▼▼▼

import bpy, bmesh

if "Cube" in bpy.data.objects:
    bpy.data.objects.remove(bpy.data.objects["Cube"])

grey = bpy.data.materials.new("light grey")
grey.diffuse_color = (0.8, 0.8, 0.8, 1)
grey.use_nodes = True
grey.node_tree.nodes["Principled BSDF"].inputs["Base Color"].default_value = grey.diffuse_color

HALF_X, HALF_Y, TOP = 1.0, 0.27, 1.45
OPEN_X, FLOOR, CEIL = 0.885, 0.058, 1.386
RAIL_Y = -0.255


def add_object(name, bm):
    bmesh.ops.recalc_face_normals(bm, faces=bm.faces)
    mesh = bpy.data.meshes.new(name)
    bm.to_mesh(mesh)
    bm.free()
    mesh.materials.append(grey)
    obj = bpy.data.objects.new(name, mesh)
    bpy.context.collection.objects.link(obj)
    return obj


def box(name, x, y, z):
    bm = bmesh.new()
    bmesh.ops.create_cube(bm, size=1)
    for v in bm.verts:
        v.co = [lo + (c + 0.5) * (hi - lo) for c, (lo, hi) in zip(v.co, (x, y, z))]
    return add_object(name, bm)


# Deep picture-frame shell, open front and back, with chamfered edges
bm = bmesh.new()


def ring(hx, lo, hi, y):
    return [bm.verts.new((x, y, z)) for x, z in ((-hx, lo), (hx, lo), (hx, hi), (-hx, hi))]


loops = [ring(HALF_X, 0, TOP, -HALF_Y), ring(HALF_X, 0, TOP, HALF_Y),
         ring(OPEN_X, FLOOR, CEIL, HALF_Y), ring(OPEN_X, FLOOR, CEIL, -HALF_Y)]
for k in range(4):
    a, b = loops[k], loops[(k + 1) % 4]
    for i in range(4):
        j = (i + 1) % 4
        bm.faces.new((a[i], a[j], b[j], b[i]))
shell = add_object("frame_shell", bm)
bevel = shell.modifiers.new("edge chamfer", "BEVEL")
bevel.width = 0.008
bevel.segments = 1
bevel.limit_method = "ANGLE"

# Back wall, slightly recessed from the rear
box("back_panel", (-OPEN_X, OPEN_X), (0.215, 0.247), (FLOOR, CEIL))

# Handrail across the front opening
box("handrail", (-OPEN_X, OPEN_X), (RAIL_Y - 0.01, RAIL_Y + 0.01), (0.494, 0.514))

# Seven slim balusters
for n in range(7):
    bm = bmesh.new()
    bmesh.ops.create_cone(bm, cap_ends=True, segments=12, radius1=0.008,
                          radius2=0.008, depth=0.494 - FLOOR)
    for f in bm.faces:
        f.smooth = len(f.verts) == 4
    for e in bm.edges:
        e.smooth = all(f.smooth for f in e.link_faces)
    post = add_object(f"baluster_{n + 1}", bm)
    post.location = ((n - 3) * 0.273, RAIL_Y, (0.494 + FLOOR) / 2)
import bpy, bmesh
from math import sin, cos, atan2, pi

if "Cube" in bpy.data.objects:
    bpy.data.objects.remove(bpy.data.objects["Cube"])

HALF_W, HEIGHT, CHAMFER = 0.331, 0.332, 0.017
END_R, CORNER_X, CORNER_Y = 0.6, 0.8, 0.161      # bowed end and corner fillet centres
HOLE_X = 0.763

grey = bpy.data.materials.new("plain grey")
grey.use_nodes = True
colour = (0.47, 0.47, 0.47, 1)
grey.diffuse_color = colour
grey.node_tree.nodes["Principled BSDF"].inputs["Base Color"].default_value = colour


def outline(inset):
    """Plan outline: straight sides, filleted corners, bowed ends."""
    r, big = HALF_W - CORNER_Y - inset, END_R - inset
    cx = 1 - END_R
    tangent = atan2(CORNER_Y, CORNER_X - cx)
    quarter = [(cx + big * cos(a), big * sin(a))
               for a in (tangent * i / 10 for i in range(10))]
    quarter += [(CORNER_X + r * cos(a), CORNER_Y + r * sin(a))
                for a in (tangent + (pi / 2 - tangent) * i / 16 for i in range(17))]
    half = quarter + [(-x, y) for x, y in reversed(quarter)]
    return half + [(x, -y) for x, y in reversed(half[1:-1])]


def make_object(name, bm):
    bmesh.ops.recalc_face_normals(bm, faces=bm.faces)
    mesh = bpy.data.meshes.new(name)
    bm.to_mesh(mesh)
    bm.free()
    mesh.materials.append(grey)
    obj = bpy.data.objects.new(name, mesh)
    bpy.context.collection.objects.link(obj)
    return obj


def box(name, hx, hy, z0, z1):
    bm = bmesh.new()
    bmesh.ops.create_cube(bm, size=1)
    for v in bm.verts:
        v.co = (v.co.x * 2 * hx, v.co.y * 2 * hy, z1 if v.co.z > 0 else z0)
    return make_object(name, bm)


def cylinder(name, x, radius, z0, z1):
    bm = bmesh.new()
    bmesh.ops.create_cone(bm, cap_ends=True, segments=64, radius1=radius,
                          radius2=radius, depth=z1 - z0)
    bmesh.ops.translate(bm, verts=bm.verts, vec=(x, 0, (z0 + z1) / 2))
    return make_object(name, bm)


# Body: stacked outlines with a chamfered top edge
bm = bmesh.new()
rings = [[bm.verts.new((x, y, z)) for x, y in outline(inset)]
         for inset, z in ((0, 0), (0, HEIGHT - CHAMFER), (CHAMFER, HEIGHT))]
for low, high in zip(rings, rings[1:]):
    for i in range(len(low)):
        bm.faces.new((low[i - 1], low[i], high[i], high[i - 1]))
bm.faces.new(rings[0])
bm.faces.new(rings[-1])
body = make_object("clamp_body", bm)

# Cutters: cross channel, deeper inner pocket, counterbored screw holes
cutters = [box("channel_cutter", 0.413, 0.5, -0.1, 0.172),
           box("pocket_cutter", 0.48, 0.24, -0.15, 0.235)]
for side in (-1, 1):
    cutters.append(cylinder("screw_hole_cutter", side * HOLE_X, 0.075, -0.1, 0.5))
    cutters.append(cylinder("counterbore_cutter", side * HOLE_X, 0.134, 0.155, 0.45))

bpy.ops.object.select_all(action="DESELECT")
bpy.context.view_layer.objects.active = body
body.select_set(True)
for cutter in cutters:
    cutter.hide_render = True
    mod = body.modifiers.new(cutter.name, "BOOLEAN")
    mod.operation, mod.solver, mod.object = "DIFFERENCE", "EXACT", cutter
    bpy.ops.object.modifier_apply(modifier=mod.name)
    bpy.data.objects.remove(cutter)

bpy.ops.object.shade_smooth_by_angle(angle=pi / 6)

▲▲▲

How to complete this task: At the line with "# Body: stacked", begin reproducing the material above exactly, and continue through its last line.

Written reply:
# Body: stacked outlines with a chamfered top edge
bm = bmesh.new()
rings = [[bm.verts.new((x, y, z)) for x, y in outline(inset)]
         for inset, z in ((0, 0), (0, HEIGHT - CHAMFER), (CHAMFER, HEIGHT))]
for low, high in zip(rings, rings[1:]):
    for i in range(len(low)):
        bm.faces.new((low[i - 1], low[i], high[i], high[i - 1]))
bm.faces.new(rings[0])
bm.faces.new(rings[-1])
body = make_object("clamp_body", bm)

# Cutters: cross channel, deeper inner pocket, counterbored screw holes
cutters = [box("channel_cutter", 0.413, 0.5, -0.1, 0.172),
           box("pocket_cutter", 0.48, 0.24, -0.15, 0.235)]
for side in (-1, 1):
    cutters.append(cylinder("screw_hole_cutter", side * HOLE_X, 0.075, -0.1, 0.5))
    cutters.append(cylinder("counterbore_cutter", side * HOLE_X, 0.134, 0.155, 0.45))

bpy.ops.object.select_all(action="DESELECT")
bpy.context.view_layer.objects.active = body
body.select_set(True)
for cutter in cutters:
    cutter.hide_render = True
    mod = body.modifiers.new(cutter.name, "BOOLEAN")
    mod.operation, mod.solver, mod.object = "DIFFERENCE", "EXACT", cutter
    bpy.ops.object.modifier_apply(modifier=mod.name)
    bpy.data.objects.remove(cutter)

bpy.ops.object.shade_smooth_by_angle(angle=pi / 6)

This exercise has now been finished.